But that revolution may have passed with the Phantom 4 here now.  TapFly and AutoTrack are incredible new features but they do have their limitations. Keep this in mind if you’re buying the Phantom 4 strictly to utilize them.

Camera, Gimbal & Controller


The camera itself didn’t receive a massive upgrade from DJI, mostly because it was already pretty stinking good. The Phantom 4 did get a new lens that supposedly shoots sharper pictures at the edges of your shots, but to us they looked pretty much the same (I didn’t say we had a great eye for photography).

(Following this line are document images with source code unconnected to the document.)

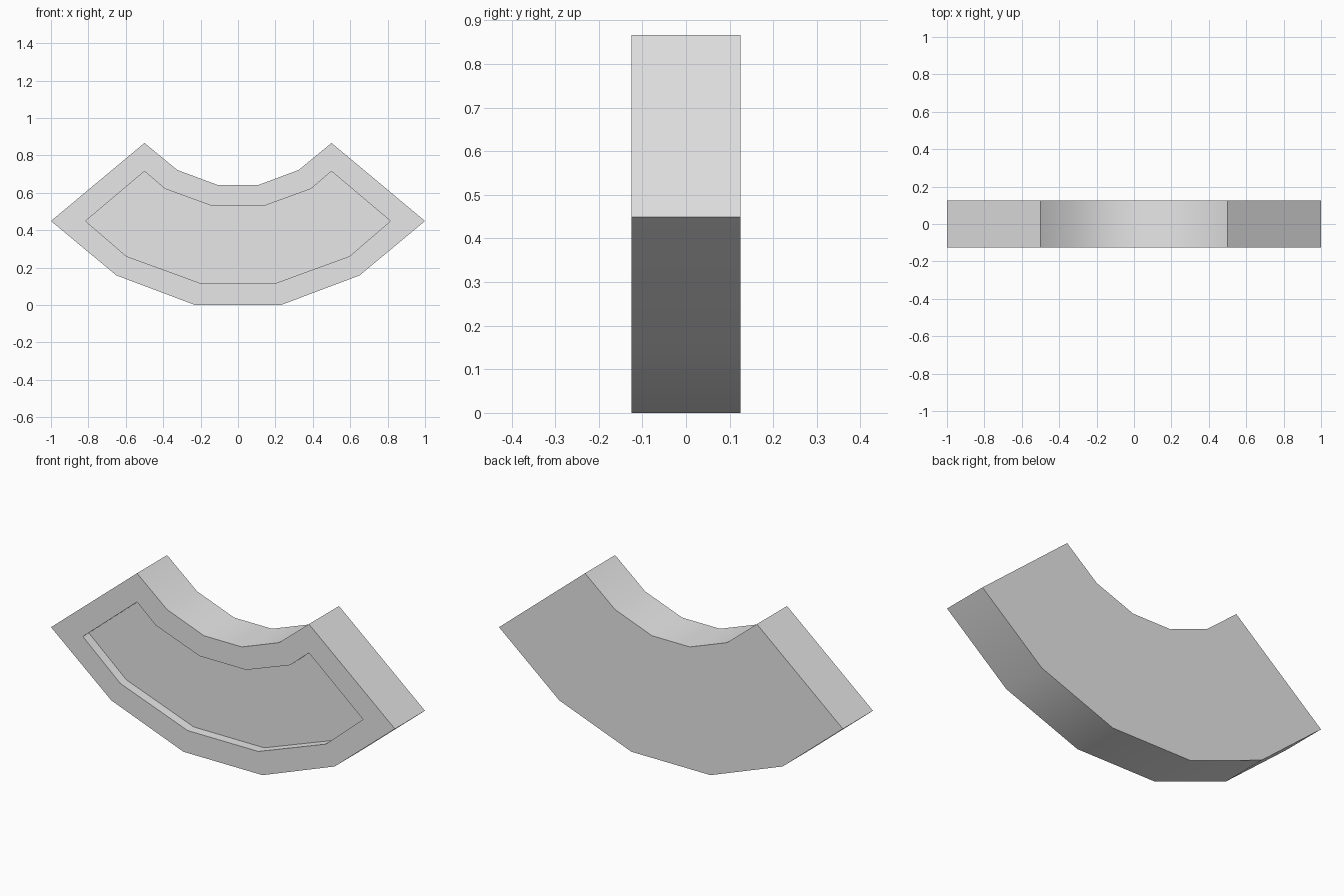
import bpy
import bmesh

cube = bpy.data.objects.get("Cube")
if cube:
    bpy.data.objects.remove(cube, do_unlink=True)

# Single plain grey
grey = bpy.data.materials.new("light_grey")
grey.use_nodes = True
colour = (0.8, 0.8, 0.8, 1)
grey.diffuse_color = colour
grey.node_tree.nodes["Principled BSDF"].inputs["Base Color"].default_value = colour

FRONT, BACK, FLOOR = -0.125, 0.125, -0.075

# Right halves of the outlines, from bottom centre up to top centre
OUTER = [(0.23, 0.0), (0.65, 0.158), (1.0, 0.449),
         (0.5, 0.866), (0.325, 0.722), (0.11, 0.642)]
PANEL = [(0.205, 0.118), (0.597, 0.261), (0.815, 0.449),
         (0.5, 0.715), (0.39, 0.621), (0.135, 0.528)]


def ring(bm, half, y):
    """Mirror a half outline into a closed ring of vertices."""
    outline = half + [(-x, z) for x, z in reversed(half)]
    return [bm.verts.new((x, y, z)) for x, z in outline]


def bridge(bm, a, b):
    """Join two rings with quads."""
    n = len(a)
    for i in range(n):
        j = (i + 1) % n
        bm.faces.new((a[i], a[j], b[j], b[i]))


bm = bmesh.new()
rings = [ring(bm, OUTER, BACK), ring(bm, OUTER, FRONT),
         ring(bm, PANEL, FRONT), ring(bm, PANEL, FLOOR)]

# Outer wall, front rim and recess wall
for a, b in zip(rings, rings[1:]):
    bridge(bm, a, b)

# Back face and recess floor, each as a strip of quads along the arc
for r in (rings[0], rings[-1]):
    strip = [(r[k], r[5 - k]) for k in (2, 1, 0)]
    strip += [(r[11 - k], r[6 + k]) for k in (0, 1, 2)]
    for (a, b), (c, d) in zip(strip, strip[1:]):
        bm.faces.new((a, c, d, b))

bmesh.ops.recalc_face_normals(bm, faces=bm.faces[:])
mesh = bpy.data.meshes.new("curved_block")
bm.to_mesh(mesh)
bm.free()
mesh.materials.append(grey)

block = bpy.data.objects.new("curved_block", mesh)
bpy.context.collection.objects.link(block)

# Smooth along the arcs, sharp at the corners
bpy.ops.object.select_all(action="DESELECT")
block.select_set(True)
bpy.context.view_layer.objects.active = block
bpy.ops.object.shade_smooth_by_angle(angle=0.5236)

The camera does allow you to shoot 1080p at 1200 frames per second for the first time. This ramps up your ability to catch some clean, slow-motion shots. Also assisting in keeping your shots perfectly still is the remarkably balanced gimbal. You’ll find the gimbal is able to withstand stronger winds and flight speeds – mostly a modification necessary because of the new max speed.

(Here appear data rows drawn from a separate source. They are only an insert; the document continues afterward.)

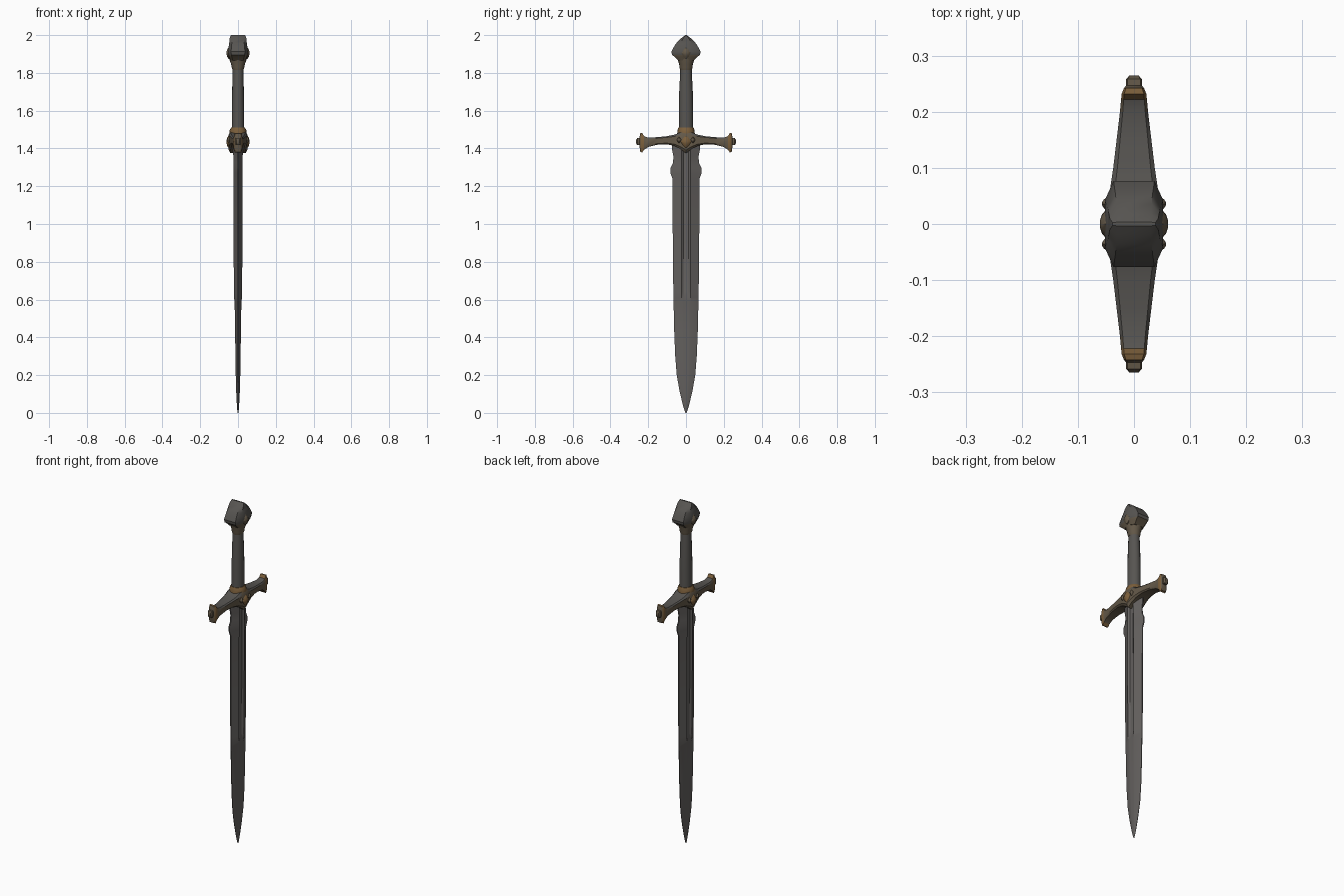
import bpy, bmesh, math

if "Cube" in bpy.data.objects:
    bpy.data.objects.remove(bpy.data.objects["Cube"])


def material(name, rgb):
    m = bpy.data.materials.new(name)
    m.diffuse_color = (*rgb, 1)
    m.use_nodes = True
    m.node_tree.nodes["Principled BSDF"].inputs["Base Color"].default_value = m.diffuse_color
    return m


STEEL = material("worn steel", (0.125, 0.117, 0.112))
GREY = material("dark grey metal", (0.095, 0.090, 0.083))
BRONZE = material("tarnished bronze", (0.125, 0.098, 0.065))
RUST = material("orange bronze", (0.20, 0.115, 0.045))


def loft(name, rings, mats, rule=None, angle=35):
    """Skin a list of equal-length point rings, capped at both ends."""
    bm = bmesh.new()
    rows = [[bm.verts.new(p) for p in ring] for ring in rings]
    n = len(rows[0])
    for a, b in zip(rows, rows[1:]):
        for i in range(n):
            j = (i + 1) % n
            bm.faces.new((a[i], a[j], b[j], b[i]))
    bm.faces.new(rows[0])
    bm.faces.new(rows[-1])
    bmesh.ops.recalc_face_normals(bm, faces=bm.faces)
    bm.normal_update()
    if rule:
        for f in bm.faces:
            f.material_index = rule(f.calc_center_median(), f.normal)
    me = bpy.data.meshes.new(name)
    bm.to_mesh(me)
    bm.free()
    for m in mats:
        me.materials.append(m)
    ob = bpy.data.objects.new(name, me)
    bpy.context.collection.objects.link(ob)
    bpy.ops.object.select_all(action='DESELECT')
    ob.select_set(True)
    bpy.context.view_layer.objects.active = ob
    bpy.ops.object.shade_smooth_by_angle(angle=math.radians(angle))
    return ob


def octagon(hx, hy, cx=0.4, cy=0.4):
    """Chamfered rectangle; cx, cy are the chamfer fractions."""
    a, b = hx * (1 - cx), hy * (1 - cy)
    return [(hx, -b), (hx, b), (a, hy), (-a, hy),
            (-hx, b), (-hx, -b), (-a, -hy), (a, -hy)]


def boss(name, x, y, z, depth, ry, rz, mat):
    """Pointed diamond stud facing out along x."""
    def ring(px, k):
        return [(px, y + ry * k * math.cos(i * math.pi / 4) * (1 if i % 2 == 0 else .8),
                 z + rz * k * math.sin(i * math.pi / 4) * (1 if i % 2 == 0 else .8))
                for i in range(8)]
    s = 1 if x > 0 else -1
    loft(name, [ring(x - s * 0.02, 1), ring(x, 1),
                ring(x + s * depth * .7, .6), ring(x + s * depth, .2)], [mat])


# Blade: z, half width, half thickness, fuller depth
blade = [(0.0, .003, .002, 0), (.025, .012, .005, 0), (.06, .021, .007, 0),
         (.12, .035, .010, 0), (.20, .049, .012, 0), (.30, .057, .014, 0),
         (.42, .062, .015, 0), (.59, .066, .018, 0), (.61, .067, .022, .002),
         (.64, .067, .022, .008), (.90, .070, .023, .008), (1.24, .071, .025, .008),
         (1.265, .081, .025, .008), (1.295, .083, .025, .008), (1.325, .068, .025, .008),
         (1.36, .067, .025, .008), (1.395, .074, .026, .008), (1.43, .074, .026, .008)]
rings = []
for z, w, t, g in blade:
    r = min(.024, w * .35)
    half = [(t * .12, -w), (t, -r), (t - g, -r * .55), (t - g, r * .55), (t, r), (t * .12, w)]
    rings.append([(x, y, z) for x, y in half] + [(-x, y, z) for x, y in reversed(half)])
loft("blade", rings, [STEEL], angle=25)

# Crossguard: y, bottom z, top z, half thickness (mirrored in y)
arm = [(0, 1.375, 1.49, .050), (.03, 1.397, 1.485, .048), (.06, 1.413, 1.473, .043),
       (.10, 1.422, 1.465, .037), (.15, 1.420, 1.460, .031), (.20, 1.408, 1.457, .025),
       (.222, 1.393, 1.465, .023), (.232, 1.378, 1.482, .022), (.242, 1.382, 1.480, .018),
       (.247, 1.418, 1.456, .014), (.258, 1.418, 1.455, .014), (.265, 1.428, 1.445, .008)]
full = [(-y, b, t, h) for y, b, t, h in reversed(arm[1:])] + arm
rings = [[(x, y, (b + t) / 2 + z) for x, z in octagon(h, (t - b) / 2, .2, .3)]
         for y, b, t, h in full]


def guard_rule(c, n):
    if abs(c.y) > .225:
        return 1 if abs(c.y) > .24 else 2
    return 0 if n.z > .6 else 1


loft("crossguard", rings, [GREY, BRONZE, RUST], guard_rule)

# Collar, grip and neck: z, half x, half y
def column(name, rows, mats, rule=None, n=16):
    loft(name, [[(hx * math.cos(2 * math.pi * i / n), hy * math.sin(2 * math.pi * i / n), z)
                 for i in range(n)] for z, hx, hy in rows], mats, rule)


column("guard_collar", [(1.45, .046, .050), (1.485, .046, .046), (1.50, .043, .044),
                        (1.51, .036, .040)], [RUST])
column("grip", [(1.48, .033, .038), (1.60, .033, .038), (1.70, .031, .036),
                (1.80, .029, .031), (1.84, .028, .030)], [GREY])
column("pommel_neck", [(1.815, .029, .031), (1.83, .034, .035), (1.845, .036, .036),
                       (1.87, .045, .044), (1.89, .046, .048)], [BRONZE])

# Pommel head: arched from the side, flat ridge on top
head = [(1.865, .040, .040), (1.885, .047, .060), (1.895, .050, .074), (1.912, .052, .077),
        (1.935, .050, .066), (1.955, .047, .053), (1.975, .045, .036),
        (1.99, .043, .017), (2.0, .038, .004)]
loft("pommel_head", [[(x, y, z) for x, y in octagon(hx, hy, .3, .45)] for z, hx, hy in head],
     [GREY, BRONZE], lambda c, n: 1 if c.z < 1.90 else 0)

# Studs on both faces of the guard and pommel
for s, side in ((1, "right"), (-1, "left")):
    boss("guard_stud_" + side, s * .048, 0, 1.435, .013, .028, .036, RUST)
    boss("pommel_stud_" + side, s * .049, 0, 1.905, .012, .026, .032, BRONZE)
    for y in (-.036, .036):
        boss("guard_side_stud_" + side, s * .046, y, 1.445, .011, .013, .018, BRONZE)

If you were a pilot a few years ago you might remember the complex and frustrating first controller DJI released with the original Phantom. You borderline needed lessons just to get in the air.

The new controller is simple, sleek, and easy to use. Again, it’s a controller for everyone – not just the expert level pilots.


The DJI Phantom 4 is starting at $1,399 as of March 2016. If you’re looking to catch a good deal thinking the price will drop soon, don’t hold your breath.

The Phantom 3 series all did drop, but not for a while after their release. Below is a graph of the price of DJI’s Phantom 3 Standard on Amazon from late 2015 to early 2016 (DJI being the actual retailer on Amazon as well). Remember, the Phantom 3 standard was released in March 2015 for $799.


The Phantom 3 Professional didn’t even officially drop until February of 2015, almost 11 months after it came out.


The Phantom 4 carrying case is a nice upgrade from the Phantom 3 and it’s included unlike with the Phantom 3. You also get a nice array of accessories and have the option to purchase a DJI Care program, which covers most types of damage you can do (if you do back up into the tree we mentioned earlier).



If you’re the type of pilot who knows their specs and wants them laid out in front of you, here you go.


  • Weight
    • 3.04 pounds
  • Max Flight Time
    • 28 minutes
  • Max Ascent Speed
    • 13.5 MPH
  • Max Descent Speed
    • 8.9 MPH
  • Max Speed
    • 44.7 MPH

Obstacle Sensing System

  • Range
    • 2-49 ft.
  • Environment
    • Need clear patterns and adequate lighting


  • ISO Range
    • Video: 100-3200
    • Photo: 100-1600
  • Shutter Speed
    • 8s to 1/8000s
  • Max Image Size
    • 4000×3000
  • Max Video Bitrate
    • 60 Mbps
  • Photo
    • JPEG, PNG
  • Video
    • MP4/MOV
  • SD Cards
    • Micro SD, Max Capacity: 64GB

Additional Resources

If you’re a new pilot we suggest you check out some of the additional resources below.

Drone Care

Drone Safety

Videos & Reviews

Are you still not convinced or do you just want to hear what others have to say about the Phantom 4? Below are a few our favorite videos and articles about the Phantom 4. Check them out if our DJI Phantom 4 review wasn’t enough.

Tom’s Tech Time does a nice job of summing up the new specs on the Phantom 4:

That Drone Show touches on a lot of the amazingness we’ve already discussed at the Phantom 4 unveiling:

Tested shows the incredible power of the Phantom 4:

Check out Geoffrey A. Fowler of the Wall Street Journal control the Phantom 4 with his mind and shred a hot dog in the same review.

Still not convinced? Click the link below and explore DJI’s playground. Their array of videos, resources, and support team will help you realize why the DJI phantom 4 is the newest, and sickest piece of drone equipment on the market yet. Have questions about our DJI Phantom 4 Review? Feel free to contact us on the right about any of your needs.